● ASSIGNED TASK
Write all entries out exactly, images excluded.

━━━━━ RECORDS PROVIDED

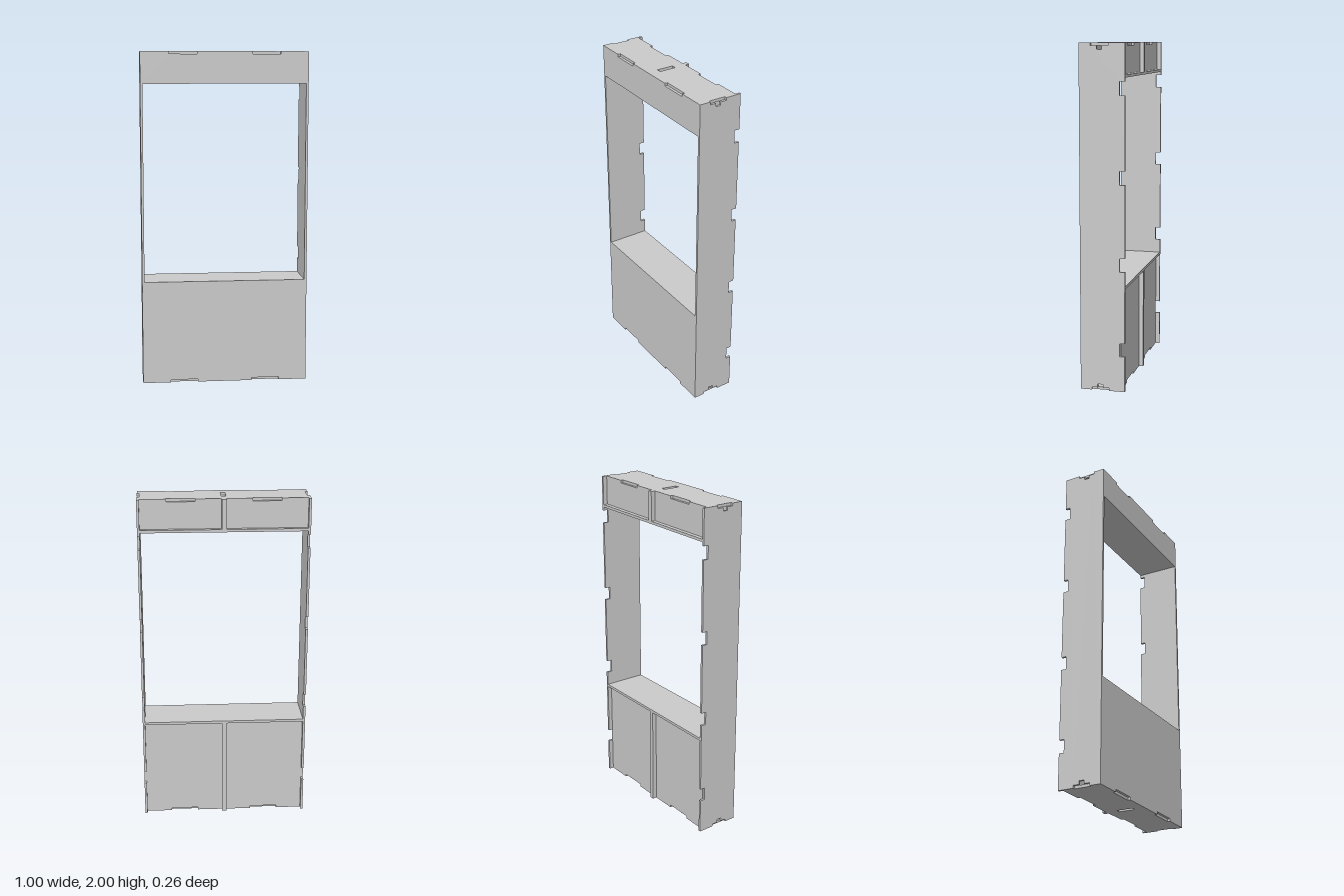
import * as THREE from 'three';

const H = 2, W = 0.5, D = 0.132, T = 0.016;      // height, half width, half depth, board thickness
const SIDE = 0.014;                              // side wall thickness and half rib width
const BACK = -0.106;                             // outer face of the recessed back panels
const WIN = { bottom: 0.625, top: 1.81, x: W - SIDE };
const TAB = [0.165, 0.332];                      // joint notches along the width
const SLOT = [-0.037, 0.065], KEY = [-0.001, 0.03], KEY_DEPTH = 0.036;

const material = new THREE.MeshStandardMaterial({ color: 0xcccccc, flatShading: true });

const toShape = pts => new THREE.Shape(pts.map(p => new THREE.Vector2(...p)));
const rect = (x0, y0, x1, y1) => [[x0, y0], [x1, y0], [x1, y1], [x0, y1]];
// Mirrors a right-hand half outline (bottom to top) across x = 0
const mirrored = half => [...half, ...half.map(([x, y]) => [-x, y]).reverse()];
// A pair of corners per notch cut to height "cut" in an edge at height "edge"
const notch = (a, b, edge, cut) => [[a, edge], [a, cut], [b, cut], [b, edge]];

function extrude(shape, depth) {
  return new THREE.ExtrudeGeometry(shape, { depth, bevelEnabled: false });
}

export function createModel() {
  const group = new THREE.Group();
  const add = (name, geometry) => {
    const mesh = new THREE.Mesh(geometry, material);
    mesh.name = name;
    group.add(mesh);
    return mesh;
  };

  // Front panel with window and joint notches
  const front = toShape(mirrored([
    ...notch(...TAB, 0, T), [W, 0], [W, H],
    ...notch(TAB[1], TAB[0], H, H - T)]));
  front.holes.push(toShape(rect(-WIN.x, WIN.bottom, WIN.x, WIN.top)));
  add('frontPanel', extrude(front, T)).position.z = D - T;

  // Recessed back panels below and above the window
  const lower = toShape(mirrored([
    ...notch(...TAB, 0, T), [WIN.x, 0], [WIN.x, WIN.bottom]]));
  const upper = toShape(mirrored([
    [WIN.x, WIN.top], [WIN.x, H], ...notch(TAB[1], TAB[0], H, H - T)]));
  add('lowerBackPanel', extrude(lower, T)).position.z = BACK;
  add('upperBackPanel', extrude(upper, T)).position.z = BACK;

  // Top and bottom boards, slotted at the middle and at both ends
  const lid = toShape(mirrored([
    ...notch(...TAB, BACK, BACK + T), [W, BACK],
    [W, SLOT[0]], [WIN.x, SLOT[0]], [WIN.x, SLOT[1]], [W, SLOT[1]],
    [W, D], ...notch(TAB[1], TAB[0], D, D - T)]));
  lid.holes.push(toShape(rect(-SIDE, SLOT[0], SIDE, SLOT[1])));
  const lidGeometry = extrude(lid, T).rotateX(Math.PI / 2);
  add('topBoard', lidGeometry).position.y = H;
  add('bottomBoard', lidGeometry).position.y = T;

  // Window sill and header reaching to the back edge
  const shelf = new THREE.BoxGeometry(2 * WIN.x, T, 2 * D);
  add('windowSill', shelf).position.y = WIN.bottom - T / 2;
  add('windowHeader', shelf).position.y = WIN.top + T / 2;

  // Stepped slots in the ends of the upright boards, in (z, y)
  const bottomSlot = [
    [SLOT[0], 0], [SLOT[0], T], [KEY[0], T], [KEY[0], KEY_DEPTH],
    [KEY[1], KEY_DEPTH], [KEY[1], T], [SLOT[1], T], [SLOT[1], 0]];
  const topSlot = bottomSlot.map(([z, y]) => [z, H - y]).reverse();

  // Side walls with four notches down the back edge
  const backNotches = [1.75, 1.25, 0.75, 0.25].flatMap(y =>
    [[-D, y + 0.039], [-0.101, y + 0.039], [-0.101, y - 0.039], [-D, y - 0.039]]);
  const side = toShape([
    [-D, 0], ...bottomSlot, [D, 0], [D, H], ...topSlot, [-D, H], ...backNotches]);
  const sideGeometry = extrude(side, SIDE).rotateY(-Math.PI / 2);
  add('leftSide', sideGeometry).position.x = W;
  add('rightSide', sideGeometry).position.x = -W + SIDE;

  // Centre ribs below and above the window
  const front0 = D - T;
  const lowerRib = toShape([
    [-D, 0], ...bottomSlot, [front0, 0], [front0, WIN.bottom - T], [-D, WIN.bottom - T]]);
  const upperRib = toShape([
    [-D, WIN.top + T], [front0, WIN.top + T], [front0, H], ...topSlot, [-D, H]]);
  for (const [name, shape] of [['lowerRib', lowerRib], ['upperRib', upperRib]]) {
    add(name, extrude(shape, 2 * SIDE).rotateY(-Math.PI / 2)).position.x = SIDE;
  }

  return group;
}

━━━━━━━━━━

● TASK OUTPUT
import * as THREE from 'three';

const H = 2, W = 0.5, D = 0.132, T = 0.016;      // height, half width, half depth, board thickness
const SIDE = 0.014;                              // side wall thickness and half rib width
const BACK = -0.106;                             // outer face of the recessed back panels
const WIN = { bottom: 0.625, top: 1.81, x: W - SIDE };
const TAB = [0.165, 0.332];                      // joint notches along the width
const SLOT = [-0.037, 0.065], KEY = [-0.001, 0.03], KEY_DEPTH = 0.036;

const material = new THREE.MeshStandardMaterial({ color: 0xcccccc, flatShading: true });

const toShape = pts => new THREE.Shape(pts.map(p => new THREE.Vector2(...p)));
const rect = (x0, y0, x1, y1) => [[x0, y0], [x1, y0], [x1, y1], [x0, y1]];
// Mirrors a right-hand half outline (bottom to top) across x = 0
const mirrored = half => [...half, ...half.map(([x, y]) => [-x, y]).reverse()];
// A pair of corners per notch cut to height "cut" in an edge at height "edge"
const notch = (a, b, edge, cut) => [[a, edge], [a, cut], [b, cut], [b, edge]];

function extrude(shape, depth) {
  return new THREE.ExtrudeGeometry(shape, { depth, bevelEnabled: false });
}

export function createModel() {
  const group = new THREE.Group();
  const add = (name, geometry) => {
    const mesh = new THREE.Mesh(geometry, material);
    mesh.name = name;
    group.add(mesh);
    return mesh;
  };

  // Front panel with window and joint notches
  const front = toShape(mirrored([
    ...notch(...TAB, 0, T), [W, 0], [W, H],
    ...notch(TAB[1], TAB[0], H, H - T)]));
  front.holes.push(toShape(rect(-WIN.x, WIN.bottom, WIN.x, WIN.top)));
  add('frontPanel', extrude(front, T)).position.z = D - T;

  // Recessed back panels below and above the window
  const lower = toShape(mirrored([
    ...notch(...TAB, 0, T), [WIN.x, 0], [WIN.x, WIN.bottom]]));
  const upper = toShape(mirrored([
    [WIN.x, WIN.top], [WIN.x, H], ...notch(TAB[1], TAB[0], H, H - T)]));
  add('lowerBackPanel', extrude(lower, T)).position.z = BACK;
  add('upperBackPanel', extrude(upper, T)).position.z = BACK;

  // Top and bottom boards, slotted at the middle and at both ends
  const lid = toShape(mirrored([
    ...notch(...TAB, BACK, BACK + T), [W, BACK],
    [W, SLOT[0]], [WIN.x, SLOT[0]], [WIN.x, SLOT[1]], [W, SLOT[1]],
    [W, D], ...notch(TAB[1], TAB[0], D, D - T)]));
  lid.holes.push(toShape(rect(-SIDE, SLOT[0], SIDE, SLOT[1])));
  const lidGeometry = extrude(lid, T).rotateX(Math.PI / 2);
  add('topBoard', lidGeometry).position.y = H;
  add('bottomBoard', lidGeometry).position.y = T;

  // Window sill and header reaching to the back edge
  const shelf = new THREE.BoxGeometry(2 * WIN.x, T, 2 * D);
  add('windowSill', shelf).position.y = WIN.bottom - T / 2;
  add('windowHeader', shelf).position.y = WIN.top + T / 2;

  // Stepped slots in the ends of the upright boards, in (z, y)
  const bottomSlot = [
    [SLOT[0], 0], [SLOT[0], T], [KEY[0], T], [KEY[0], KEY_DEPTH],
    [KEY[1], KEY_DEPTH], [KEY[1], T], [SLOT[1], T], [SLOT[1], 0]];
  const topSlot = bottomSlot.map(([z, y]) => [z, H - y]).reverse();

  // Side walls with four notches down the back edge
  const backNotches = [1.75, 1.25, 0.75, 0.25].flatMap(y =>
    [[-D, y + 0.039], [-0.101, y + 0.039], [-0.101, y - 0.039], [-D, y - 0.039]]);
  const side = toShape([
    [-D, 0], ...bottomSlot, [D, 0], [D, H], ...topSlot, [-D, H], ...backNotches]);
  const sideGeometry = extrude(side, SIDE).rotateY(-Math.PI / 2);
  add('leftSide', sideGeometry).position.x = W;
  add('rightSide', sideGeometry).position.x = -W + SIDE;

  // Centre ribs below and above the window
  const front0 = D - T;
  const lowerRib = toShape([
    [-D, 0], ...bottomSlot, [front0, 0], [front0, WIN.bottom - T], [-D, WIN.bottom - T]]);
  const upperRib = toShape([
    [-D, WIN.top + T], [front0, WIN.top + T], [front0, H], ...topSlot, [-D, H]]);
  for (const [name, shape] of [['lowerRib', lowerRib], ['upperRib', upperRib]]) {
    add(name, extrude(shape, 2 * SIDE).rotateY(-Math.PI / 2)).position.x = SIDE;
  }

  return group;
}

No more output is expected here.